What is being asked → Please repeat only the stretch of records running from the first line through the line that contains "bpy.context.collection.objects.link(obj)".

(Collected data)
'''
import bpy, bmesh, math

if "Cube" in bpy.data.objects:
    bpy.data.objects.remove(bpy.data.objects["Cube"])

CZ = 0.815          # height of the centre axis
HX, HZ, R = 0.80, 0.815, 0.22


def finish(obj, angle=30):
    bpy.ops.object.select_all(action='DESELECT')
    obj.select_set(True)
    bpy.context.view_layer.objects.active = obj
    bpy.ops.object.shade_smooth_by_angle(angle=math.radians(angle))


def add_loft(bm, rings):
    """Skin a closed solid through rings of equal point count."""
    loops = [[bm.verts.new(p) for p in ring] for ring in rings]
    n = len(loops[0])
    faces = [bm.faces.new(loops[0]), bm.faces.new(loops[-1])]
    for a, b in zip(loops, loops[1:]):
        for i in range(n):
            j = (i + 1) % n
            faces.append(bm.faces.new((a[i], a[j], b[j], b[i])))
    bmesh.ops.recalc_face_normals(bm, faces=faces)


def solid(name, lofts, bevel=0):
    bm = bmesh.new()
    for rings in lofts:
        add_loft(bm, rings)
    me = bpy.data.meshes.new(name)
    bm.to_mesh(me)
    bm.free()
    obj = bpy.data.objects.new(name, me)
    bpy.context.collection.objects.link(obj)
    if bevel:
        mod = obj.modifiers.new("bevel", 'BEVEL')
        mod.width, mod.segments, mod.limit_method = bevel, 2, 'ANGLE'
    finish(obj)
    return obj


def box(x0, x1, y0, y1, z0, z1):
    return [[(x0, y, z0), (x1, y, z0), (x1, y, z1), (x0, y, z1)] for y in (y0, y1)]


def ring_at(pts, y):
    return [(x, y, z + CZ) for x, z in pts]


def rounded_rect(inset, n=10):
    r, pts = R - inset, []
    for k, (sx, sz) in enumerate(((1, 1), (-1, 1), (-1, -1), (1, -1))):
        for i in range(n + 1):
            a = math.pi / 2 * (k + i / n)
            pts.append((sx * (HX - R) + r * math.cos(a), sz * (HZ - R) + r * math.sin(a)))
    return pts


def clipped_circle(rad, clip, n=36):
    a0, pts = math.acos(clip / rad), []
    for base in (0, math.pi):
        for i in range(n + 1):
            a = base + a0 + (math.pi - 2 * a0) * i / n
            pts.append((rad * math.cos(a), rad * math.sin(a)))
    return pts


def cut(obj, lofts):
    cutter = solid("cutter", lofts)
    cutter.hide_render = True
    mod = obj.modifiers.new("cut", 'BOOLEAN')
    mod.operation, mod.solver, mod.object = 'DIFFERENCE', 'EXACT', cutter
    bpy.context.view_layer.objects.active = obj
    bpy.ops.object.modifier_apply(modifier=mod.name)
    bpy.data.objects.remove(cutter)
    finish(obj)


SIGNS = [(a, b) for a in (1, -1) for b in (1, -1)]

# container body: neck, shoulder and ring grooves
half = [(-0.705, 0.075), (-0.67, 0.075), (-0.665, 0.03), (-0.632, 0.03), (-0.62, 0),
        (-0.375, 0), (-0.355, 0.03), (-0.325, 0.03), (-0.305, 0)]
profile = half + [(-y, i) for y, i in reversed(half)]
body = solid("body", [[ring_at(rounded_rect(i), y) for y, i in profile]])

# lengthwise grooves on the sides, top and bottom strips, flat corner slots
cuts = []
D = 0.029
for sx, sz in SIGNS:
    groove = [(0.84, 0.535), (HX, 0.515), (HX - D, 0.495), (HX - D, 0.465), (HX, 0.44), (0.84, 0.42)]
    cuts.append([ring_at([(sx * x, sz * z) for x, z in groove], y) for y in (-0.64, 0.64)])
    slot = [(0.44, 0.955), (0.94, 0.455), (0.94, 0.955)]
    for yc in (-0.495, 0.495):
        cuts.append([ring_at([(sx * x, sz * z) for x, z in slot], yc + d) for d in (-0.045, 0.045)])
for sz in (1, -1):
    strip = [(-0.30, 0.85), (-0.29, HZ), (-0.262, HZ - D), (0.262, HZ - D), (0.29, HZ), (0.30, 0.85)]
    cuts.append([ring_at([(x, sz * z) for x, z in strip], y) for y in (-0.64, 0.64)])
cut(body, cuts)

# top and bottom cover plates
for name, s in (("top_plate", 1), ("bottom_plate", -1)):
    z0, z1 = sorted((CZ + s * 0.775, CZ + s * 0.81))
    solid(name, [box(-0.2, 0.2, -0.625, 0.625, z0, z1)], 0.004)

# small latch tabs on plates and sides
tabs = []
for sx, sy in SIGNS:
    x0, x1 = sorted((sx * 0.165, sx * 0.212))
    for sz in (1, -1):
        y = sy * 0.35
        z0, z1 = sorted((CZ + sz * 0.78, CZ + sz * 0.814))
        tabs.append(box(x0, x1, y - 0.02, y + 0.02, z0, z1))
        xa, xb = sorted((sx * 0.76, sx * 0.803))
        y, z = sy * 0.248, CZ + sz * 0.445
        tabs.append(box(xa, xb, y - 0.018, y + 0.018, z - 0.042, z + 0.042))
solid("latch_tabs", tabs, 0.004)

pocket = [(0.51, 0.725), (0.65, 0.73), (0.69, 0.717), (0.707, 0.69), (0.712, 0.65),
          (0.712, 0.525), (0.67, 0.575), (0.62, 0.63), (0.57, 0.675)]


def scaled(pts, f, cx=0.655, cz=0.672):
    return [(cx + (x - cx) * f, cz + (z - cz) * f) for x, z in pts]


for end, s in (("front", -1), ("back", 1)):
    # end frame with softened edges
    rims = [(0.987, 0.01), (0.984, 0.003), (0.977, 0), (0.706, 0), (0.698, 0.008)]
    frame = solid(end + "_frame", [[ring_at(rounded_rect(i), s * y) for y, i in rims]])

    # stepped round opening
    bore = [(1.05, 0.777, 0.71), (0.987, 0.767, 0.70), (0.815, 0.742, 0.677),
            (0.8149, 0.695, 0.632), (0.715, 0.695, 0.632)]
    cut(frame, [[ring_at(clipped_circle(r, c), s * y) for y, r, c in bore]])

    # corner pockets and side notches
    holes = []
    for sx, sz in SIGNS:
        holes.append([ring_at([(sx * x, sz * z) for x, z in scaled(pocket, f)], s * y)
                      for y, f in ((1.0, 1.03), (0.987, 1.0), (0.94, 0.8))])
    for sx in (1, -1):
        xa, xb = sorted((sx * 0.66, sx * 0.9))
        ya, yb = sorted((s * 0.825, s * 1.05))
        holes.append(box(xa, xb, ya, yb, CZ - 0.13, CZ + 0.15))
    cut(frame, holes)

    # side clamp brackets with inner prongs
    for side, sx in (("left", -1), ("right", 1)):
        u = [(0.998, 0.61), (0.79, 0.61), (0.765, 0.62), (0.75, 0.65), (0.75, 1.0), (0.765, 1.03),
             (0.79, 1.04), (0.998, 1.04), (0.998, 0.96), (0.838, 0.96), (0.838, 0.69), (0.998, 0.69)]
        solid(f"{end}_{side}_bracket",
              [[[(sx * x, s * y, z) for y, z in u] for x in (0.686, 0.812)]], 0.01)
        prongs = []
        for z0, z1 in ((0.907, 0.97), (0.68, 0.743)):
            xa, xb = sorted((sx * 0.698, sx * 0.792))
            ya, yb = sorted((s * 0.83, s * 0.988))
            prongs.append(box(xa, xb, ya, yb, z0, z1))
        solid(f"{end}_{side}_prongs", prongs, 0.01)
'''
Answer for the task →
import bpy, bmesh, math

if "Cube" in bpy.data.objects:
    bpy.data.objects.remove(bpy.data.objects["Cube"])

CZ = 0.815          # height of the centre axis
HX, HZ, R = 0.80, 0.815, 0.22


def finish(obj, angle=30):
    bpy.ops.object.select_all(action='DESELECT')
    obj.select_set(True)
    bpy.context.view_layer.objects.active = obj
    bpy.ops.object.shade_smooth_by_angle(angle=math.radians(angle))


def add_loft(bm, rings):
    """Skin a closed solid through rings of equal point count."""
    loops = [[bm.verts.new(p) for p in ring] for ring in rings]
    n = len(loops[0])
    faces = [bm.faces.new(loops[0]), bm.faces.new(loops[-1])]
    for a, b in zip(loops, loops[1:]):
        for i in range(n):
            j = (i + 1) % n
            faces.append(bm.faces.new((a[i], a[j], b[j], b[i])))
    bmesh.ops.recalc_face_normals(bm, faces=faces)


def solid(name, lofts, bevel=0):
    bm = bmesh.new()
    for rings in lofts:
        add_loft(bm, rings)
    me = bpy.data.meshes.new(name)
    bm.to_mesh(me)
    bm.free()
    obj = bpy.data.objects.new(name, me)
    bpy.context.collection.objects.link(obj)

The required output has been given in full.